* EXERCISE DESCRIPTION:
Within the entries below, find every line that has the string "rotation", then copy it.

[Opening MATERIAL FOR THE TASK section]

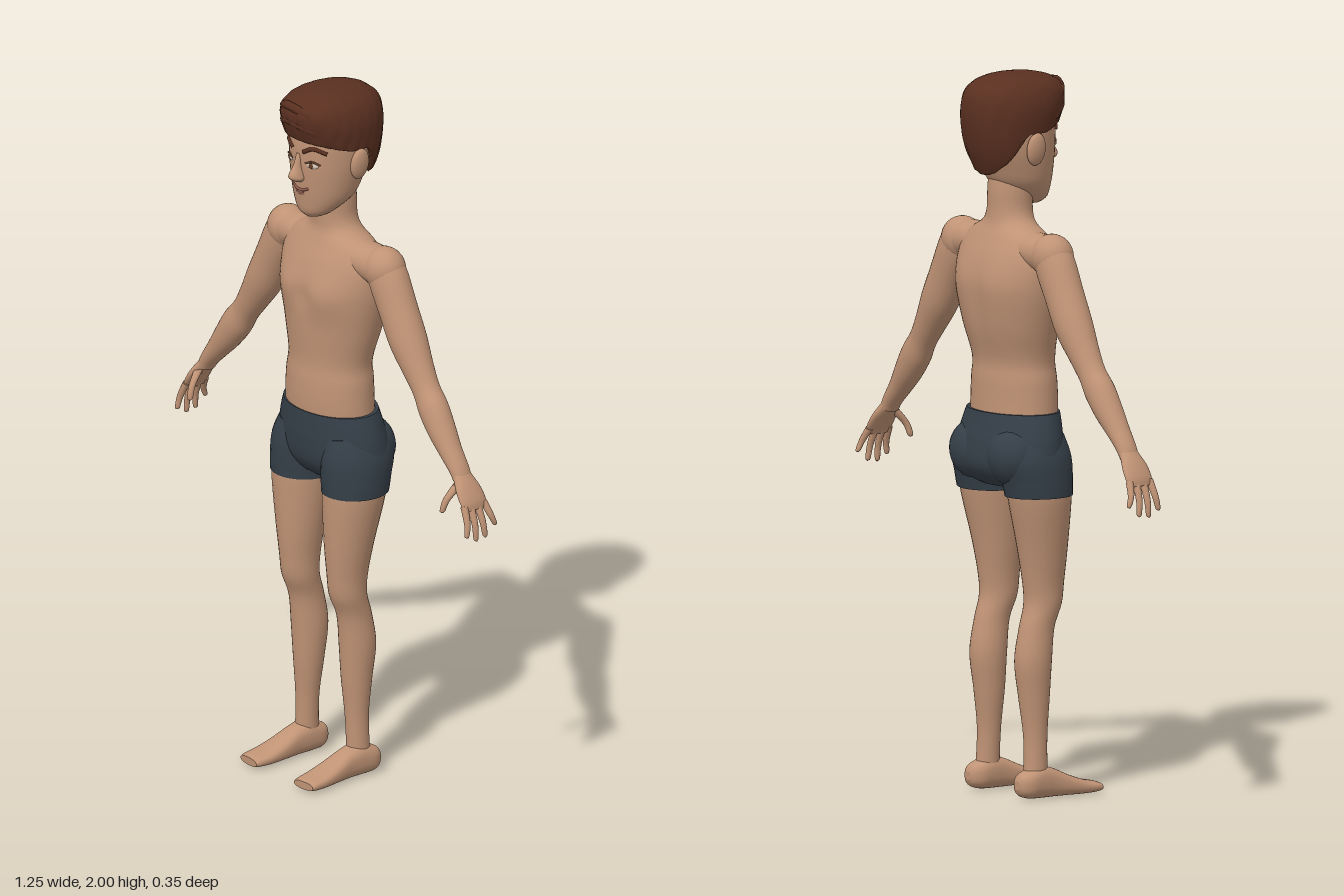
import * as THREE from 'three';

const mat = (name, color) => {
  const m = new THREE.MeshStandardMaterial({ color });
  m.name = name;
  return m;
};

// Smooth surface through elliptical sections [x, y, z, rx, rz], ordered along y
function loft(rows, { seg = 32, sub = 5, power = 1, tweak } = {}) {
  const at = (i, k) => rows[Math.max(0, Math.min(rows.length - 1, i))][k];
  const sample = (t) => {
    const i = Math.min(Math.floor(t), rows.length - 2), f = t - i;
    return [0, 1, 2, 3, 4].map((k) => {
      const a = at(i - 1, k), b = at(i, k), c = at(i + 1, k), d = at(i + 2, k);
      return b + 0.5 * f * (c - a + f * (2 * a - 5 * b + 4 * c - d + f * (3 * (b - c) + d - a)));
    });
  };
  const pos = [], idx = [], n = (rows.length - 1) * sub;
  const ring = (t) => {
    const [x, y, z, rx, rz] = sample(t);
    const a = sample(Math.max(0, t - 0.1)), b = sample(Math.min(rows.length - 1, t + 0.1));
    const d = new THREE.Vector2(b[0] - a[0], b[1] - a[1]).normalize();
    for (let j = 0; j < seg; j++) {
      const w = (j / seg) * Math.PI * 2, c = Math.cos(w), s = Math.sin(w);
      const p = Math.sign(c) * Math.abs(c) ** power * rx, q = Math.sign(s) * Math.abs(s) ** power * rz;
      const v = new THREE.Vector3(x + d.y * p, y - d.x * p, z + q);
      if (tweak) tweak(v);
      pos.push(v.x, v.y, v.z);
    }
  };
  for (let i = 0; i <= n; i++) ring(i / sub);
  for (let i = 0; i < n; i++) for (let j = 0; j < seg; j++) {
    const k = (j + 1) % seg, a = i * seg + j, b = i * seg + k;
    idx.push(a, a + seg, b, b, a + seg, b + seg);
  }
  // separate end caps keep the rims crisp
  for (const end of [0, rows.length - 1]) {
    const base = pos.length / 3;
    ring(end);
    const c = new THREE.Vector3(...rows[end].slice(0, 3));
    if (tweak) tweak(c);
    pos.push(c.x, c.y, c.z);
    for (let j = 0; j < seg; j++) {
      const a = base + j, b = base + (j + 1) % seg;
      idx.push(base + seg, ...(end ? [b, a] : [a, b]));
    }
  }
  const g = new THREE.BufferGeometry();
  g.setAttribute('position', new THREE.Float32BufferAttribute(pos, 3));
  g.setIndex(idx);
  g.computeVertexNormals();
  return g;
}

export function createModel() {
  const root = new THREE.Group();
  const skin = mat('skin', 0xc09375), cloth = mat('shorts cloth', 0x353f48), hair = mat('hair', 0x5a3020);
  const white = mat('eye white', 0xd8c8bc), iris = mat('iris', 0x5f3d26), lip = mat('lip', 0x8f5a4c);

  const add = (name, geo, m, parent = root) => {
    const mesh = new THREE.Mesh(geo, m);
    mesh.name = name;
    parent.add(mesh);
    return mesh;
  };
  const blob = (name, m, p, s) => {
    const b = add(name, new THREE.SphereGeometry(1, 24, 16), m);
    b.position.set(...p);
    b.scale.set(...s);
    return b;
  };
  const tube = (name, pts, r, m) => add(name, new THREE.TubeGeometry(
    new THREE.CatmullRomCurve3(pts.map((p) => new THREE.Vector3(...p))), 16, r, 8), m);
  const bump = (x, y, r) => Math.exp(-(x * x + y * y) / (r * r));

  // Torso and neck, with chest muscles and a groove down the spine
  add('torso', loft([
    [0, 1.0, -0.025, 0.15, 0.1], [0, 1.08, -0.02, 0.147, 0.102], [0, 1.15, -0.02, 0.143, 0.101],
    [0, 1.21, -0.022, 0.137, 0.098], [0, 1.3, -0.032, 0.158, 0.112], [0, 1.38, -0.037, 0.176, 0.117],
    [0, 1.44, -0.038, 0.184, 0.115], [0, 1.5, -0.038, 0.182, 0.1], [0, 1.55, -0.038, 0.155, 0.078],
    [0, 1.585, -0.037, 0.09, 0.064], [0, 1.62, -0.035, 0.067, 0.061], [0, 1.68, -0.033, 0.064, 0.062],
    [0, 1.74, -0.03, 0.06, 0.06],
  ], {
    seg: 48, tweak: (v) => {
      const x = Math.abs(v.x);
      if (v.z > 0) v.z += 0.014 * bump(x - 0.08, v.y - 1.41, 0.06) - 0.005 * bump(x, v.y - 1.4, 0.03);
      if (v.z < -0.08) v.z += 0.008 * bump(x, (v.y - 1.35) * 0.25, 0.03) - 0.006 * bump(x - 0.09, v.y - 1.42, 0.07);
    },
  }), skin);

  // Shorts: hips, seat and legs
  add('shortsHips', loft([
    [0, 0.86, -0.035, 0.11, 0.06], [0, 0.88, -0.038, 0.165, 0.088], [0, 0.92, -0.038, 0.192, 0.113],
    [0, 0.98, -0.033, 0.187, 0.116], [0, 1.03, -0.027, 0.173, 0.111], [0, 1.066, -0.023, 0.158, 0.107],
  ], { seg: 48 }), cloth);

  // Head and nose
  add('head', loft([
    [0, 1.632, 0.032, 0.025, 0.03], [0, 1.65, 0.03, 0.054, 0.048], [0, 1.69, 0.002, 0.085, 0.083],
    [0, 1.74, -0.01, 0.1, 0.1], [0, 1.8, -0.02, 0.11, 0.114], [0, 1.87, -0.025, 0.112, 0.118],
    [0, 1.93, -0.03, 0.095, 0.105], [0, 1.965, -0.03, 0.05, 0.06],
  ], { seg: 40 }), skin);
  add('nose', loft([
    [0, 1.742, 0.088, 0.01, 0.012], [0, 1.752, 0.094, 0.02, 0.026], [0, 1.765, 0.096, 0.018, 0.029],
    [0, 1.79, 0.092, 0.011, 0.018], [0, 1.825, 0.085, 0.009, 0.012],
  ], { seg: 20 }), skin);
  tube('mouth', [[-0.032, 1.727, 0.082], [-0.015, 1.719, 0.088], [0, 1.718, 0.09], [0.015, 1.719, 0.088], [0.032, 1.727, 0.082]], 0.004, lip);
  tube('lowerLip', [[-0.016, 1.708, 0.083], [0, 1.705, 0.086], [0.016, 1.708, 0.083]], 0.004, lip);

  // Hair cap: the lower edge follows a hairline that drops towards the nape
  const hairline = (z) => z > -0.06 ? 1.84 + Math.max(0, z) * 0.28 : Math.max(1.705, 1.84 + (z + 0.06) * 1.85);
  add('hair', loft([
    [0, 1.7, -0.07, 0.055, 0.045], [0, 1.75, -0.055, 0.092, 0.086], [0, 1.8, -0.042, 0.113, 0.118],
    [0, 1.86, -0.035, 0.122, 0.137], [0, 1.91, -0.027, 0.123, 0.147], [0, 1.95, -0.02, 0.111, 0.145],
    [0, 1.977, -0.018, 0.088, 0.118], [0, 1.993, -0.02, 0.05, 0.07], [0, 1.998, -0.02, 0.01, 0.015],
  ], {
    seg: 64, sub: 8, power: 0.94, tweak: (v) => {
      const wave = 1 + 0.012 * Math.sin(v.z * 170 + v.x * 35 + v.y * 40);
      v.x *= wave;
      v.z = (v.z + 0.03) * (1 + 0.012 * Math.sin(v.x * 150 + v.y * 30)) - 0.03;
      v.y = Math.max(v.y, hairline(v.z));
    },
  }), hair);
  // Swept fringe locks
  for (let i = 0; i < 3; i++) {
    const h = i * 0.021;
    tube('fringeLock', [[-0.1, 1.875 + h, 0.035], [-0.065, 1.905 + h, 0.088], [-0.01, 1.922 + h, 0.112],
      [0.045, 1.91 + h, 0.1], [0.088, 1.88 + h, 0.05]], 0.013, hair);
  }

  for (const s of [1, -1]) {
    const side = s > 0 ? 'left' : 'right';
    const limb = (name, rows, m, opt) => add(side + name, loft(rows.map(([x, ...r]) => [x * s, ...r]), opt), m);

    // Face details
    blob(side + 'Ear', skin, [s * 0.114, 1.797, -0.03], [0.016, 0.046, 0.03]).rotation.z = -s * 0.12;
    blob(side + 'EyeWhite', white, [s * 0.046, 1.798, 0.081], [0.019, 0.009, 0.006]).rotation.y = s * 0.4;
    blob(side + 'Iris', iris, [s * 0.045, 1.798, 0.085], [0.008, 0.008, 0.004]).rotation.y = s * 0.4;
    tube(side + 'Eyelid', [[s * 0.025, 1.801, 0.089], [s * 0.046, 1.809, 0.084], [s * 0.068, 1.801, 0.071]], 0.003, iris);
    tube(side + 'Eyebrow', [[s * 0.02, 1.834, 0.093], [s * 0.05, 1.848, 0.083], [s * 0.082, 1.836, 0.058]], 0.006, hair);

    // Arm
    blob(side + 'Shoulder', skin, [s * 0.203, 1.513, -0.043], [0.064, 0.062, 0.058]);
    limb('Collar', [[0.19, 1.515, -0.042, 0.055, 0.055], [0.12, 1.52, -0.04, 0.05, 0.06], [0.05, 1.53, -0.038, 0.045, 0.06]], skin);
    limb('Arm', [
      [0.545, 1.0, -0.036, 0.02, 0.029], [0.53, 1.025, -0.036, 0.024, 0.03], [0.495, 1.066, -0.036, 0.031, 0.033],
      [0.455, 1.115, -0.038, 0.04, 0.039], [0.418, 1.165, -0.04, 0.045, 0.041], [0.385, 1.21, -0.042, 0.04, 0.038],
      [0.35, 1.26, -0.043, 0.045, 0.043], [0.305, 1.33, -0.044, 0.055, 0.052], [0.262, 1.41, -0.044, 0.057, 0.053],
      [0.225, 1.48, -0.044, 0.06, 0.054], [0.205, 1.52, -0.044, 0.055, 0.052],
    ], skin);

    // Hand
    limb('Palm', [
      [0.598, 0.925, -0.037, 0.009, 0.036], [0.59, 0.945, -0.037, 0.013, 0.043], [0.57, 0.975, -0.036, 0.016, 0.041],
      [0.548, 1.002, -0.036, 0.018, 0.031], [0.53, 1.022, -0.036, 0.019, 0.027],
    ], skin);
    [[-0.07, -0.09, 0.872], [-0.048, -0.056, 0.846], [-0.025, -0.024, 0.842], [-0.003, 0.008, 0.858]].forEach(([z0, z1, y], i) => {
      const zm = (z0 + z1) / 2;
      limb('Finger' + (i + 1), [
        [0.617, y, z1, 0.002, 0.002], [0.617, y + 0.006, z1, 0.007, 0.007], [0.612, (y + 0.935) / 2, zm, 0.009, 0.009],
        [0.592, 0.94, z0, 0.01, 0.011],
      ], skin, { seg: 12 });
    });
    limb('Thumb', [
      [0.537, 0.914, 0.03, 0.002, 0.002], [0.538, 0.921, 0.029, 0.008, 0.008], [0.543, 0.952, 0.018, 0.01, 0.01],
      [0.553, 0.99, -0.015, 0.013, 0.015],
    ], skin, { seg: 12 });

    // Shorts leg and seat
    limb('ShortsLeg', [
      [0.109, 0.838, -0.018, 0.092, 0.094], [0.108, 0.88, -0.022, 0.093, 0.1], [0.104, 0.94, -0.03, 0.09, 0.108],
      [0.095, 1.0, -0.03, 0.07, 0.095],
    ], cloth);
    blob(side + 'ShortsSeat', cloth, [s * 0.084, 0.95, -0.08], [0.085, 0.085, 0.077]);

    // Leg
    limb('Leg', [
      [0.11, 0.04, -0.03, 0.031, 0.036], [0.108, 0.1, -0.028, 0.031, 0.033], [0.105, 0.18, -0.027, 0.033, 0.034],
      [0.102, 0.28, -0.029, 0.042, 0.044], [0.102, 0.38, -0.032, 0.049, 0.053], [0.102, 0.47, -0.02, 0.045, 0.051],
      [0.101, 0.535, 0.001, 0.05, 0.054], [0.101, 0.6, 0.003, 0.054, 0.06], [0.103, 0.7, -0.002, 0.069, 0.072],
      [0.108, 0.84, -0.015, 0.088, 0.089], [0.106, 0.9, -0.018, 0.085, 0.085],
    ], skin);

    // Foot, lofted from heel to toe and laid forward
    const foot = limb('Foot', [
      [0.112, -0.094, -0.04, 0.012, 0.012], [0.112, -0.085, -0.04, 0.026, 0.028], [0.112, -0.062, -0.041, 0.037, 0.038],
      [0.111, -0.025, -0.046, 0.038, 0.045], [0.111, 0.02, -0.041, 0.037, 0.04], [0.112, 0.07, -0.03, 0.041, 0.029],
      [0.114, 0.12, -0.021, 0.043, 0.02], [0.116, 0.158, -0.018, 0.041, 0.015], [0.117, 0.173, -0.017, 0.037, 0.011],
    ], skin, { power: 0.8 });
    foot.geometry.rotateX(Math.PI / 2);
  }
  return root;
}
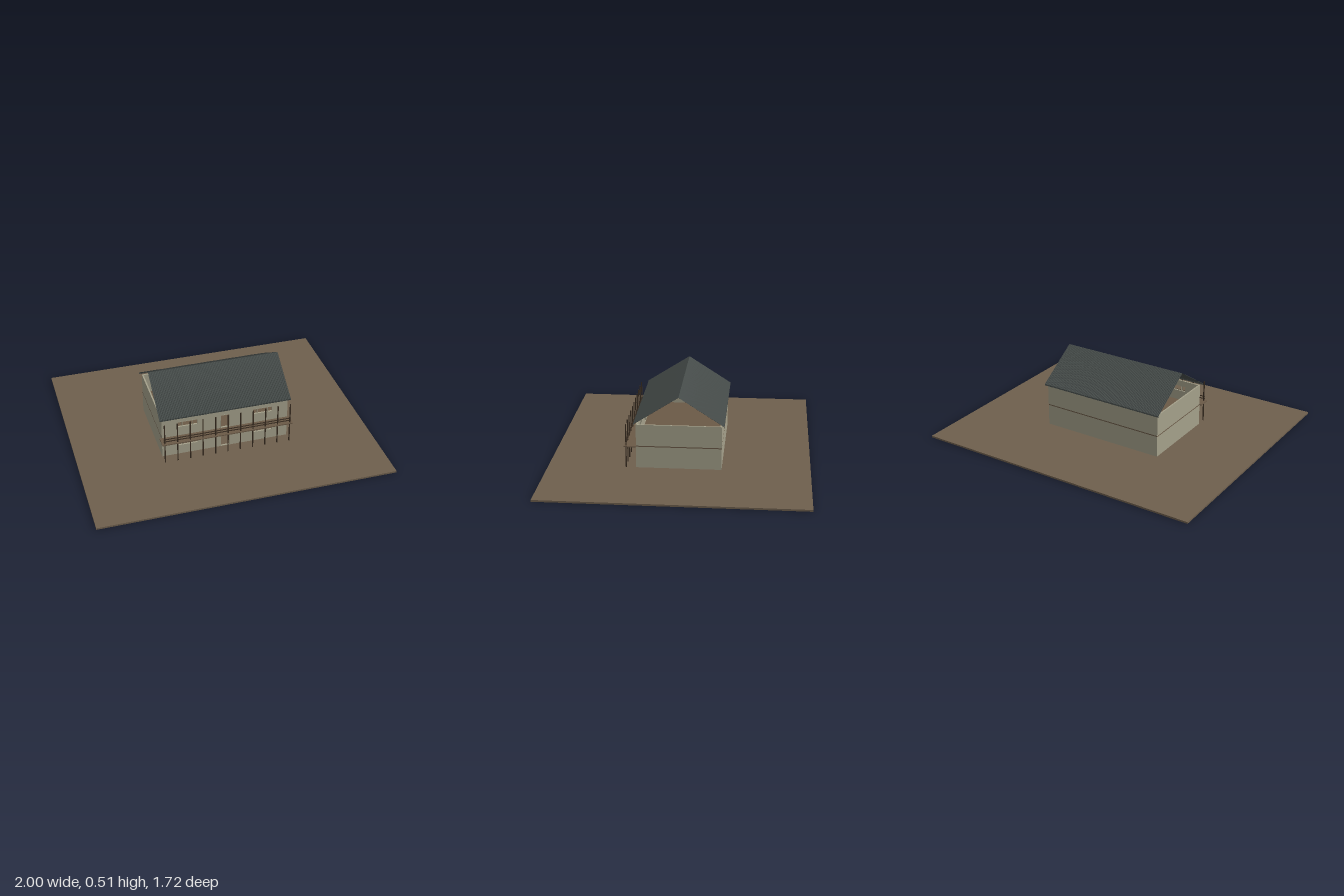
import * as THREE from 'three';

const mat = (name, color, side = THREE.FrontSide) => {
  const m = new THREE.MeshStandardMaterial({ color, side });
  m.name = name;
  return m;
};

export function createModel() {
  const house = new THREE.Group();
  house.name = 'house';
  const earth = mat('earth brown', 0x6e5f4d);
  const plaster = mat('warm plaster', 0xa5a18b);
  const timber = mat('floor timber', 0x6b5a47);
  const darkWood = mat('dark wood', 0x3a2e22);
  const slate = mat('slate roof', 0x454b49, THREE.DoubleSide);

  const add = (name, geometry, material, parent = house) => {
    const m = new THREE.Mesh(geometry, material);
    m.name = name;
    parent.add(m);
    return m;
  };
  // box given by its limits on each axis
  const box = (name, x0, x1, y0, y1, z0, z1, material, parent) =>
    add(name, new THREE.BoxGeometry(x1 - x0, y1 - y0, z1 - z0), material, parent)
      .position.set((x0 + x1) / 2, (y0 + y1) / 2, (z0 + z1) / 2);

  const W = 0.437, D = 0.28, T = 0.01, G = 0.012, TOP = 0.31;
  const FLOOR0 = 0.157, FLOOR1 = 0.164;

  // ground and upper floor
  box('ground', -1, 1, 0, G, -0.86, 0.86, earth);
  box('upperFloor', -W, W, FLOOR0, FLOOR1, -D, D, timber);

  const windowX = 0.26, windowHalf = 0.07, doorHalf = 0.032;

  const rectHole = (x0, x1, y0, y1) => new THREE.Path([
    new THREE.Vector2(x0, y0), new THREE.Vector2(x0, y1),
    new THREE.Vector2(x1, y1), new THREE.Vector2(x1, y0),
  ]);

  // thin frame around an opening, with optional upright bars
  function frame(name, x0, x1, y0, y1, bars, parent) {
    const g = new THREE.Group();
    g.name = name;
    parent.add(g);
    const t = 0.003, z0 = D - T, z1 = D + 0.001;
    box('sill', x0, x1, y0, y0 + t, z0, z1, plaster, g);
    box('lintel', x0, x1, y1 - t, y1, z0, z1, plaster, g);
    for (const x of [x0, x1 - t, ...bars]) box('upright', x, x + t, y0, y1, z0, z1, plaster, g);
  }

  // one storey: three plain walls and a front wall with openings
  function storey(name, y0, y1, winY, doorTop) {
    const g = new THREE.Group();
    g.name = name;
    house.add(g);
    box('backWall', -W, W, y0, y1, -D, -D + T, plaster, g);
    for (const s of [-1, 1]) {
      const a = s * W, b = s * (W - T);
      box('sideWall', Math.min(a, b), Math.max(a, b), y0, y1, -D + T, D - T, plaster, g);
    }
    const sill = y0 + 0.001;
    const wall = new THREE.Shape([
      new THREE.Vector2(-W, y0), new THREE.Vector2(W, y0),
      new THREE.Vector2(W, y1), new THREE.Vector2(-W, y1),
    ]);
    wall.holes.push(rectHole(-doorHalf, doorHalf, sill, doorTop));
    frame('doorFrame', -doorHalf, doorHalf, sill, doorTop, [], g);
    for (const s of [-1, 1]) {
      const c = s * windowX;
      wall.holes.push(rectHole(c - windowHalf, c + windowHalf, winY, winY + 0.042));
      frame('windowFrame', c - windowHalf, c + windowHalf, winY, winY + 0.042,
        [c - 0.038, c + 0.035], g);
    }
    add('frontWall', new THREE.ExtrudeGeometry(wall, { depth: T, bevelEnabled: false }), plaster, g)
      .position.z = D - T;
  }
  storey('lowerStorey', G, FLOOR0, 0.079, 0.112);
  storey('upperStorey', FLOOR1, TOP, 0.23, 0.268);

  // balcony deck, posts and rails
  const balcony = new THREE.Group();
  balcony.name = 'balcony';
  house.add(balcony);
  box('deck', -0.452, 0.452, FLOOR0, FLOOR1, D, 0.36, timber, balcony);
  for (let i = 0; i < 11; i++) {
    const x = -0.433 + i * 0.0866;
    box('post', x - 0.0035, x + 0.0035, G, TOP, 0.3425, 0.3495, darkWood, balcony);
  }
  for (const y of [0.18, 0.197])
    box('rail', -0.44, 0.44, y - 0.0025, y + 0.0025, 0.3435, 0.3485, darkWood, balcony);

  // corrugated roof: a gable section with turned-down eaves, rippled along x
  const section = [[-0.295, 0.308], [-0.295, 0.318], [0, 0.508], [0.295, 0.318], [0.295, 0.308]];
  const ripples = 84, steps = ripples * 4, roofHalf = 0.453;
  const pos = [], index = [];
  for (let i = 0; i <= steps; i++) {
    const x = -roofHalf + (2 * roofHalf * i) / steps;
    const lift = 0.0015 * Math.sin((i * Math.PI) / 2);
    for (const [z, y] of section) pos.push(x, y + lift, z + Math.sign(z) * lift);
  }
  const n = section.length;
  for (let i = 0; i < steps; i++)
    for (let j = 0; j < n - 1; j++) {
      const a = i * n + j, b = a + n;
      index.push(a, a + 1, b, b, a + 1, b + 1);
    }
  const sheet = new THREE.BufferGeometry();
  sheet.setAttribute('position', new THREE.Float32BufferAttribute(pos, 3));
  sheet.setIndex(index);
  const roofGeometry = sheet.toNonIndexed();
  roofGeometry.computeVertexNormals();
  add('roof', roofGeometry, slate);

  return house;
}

[Closing MATERIAL FOR THE TASK section]

* RESPONSE BELOW:
    blob(side + 'Ear', skin, [s * 0.114, 1.797, -0.03], [0.016, 0.046, 0.03]).rotation.z = -s * 0.12;
    blob(side + 'EyeWhite', white, [s * 0.046, 1.798, 0.081], [0.019, 0.009, 0.006]).rotation.y = s * 0.4;
    blob(side + 'Iris', iris, [s * 0.045, 1.798, 0.085], [0.008, 0.008, 0.004]).rotation.y = s * 0.4;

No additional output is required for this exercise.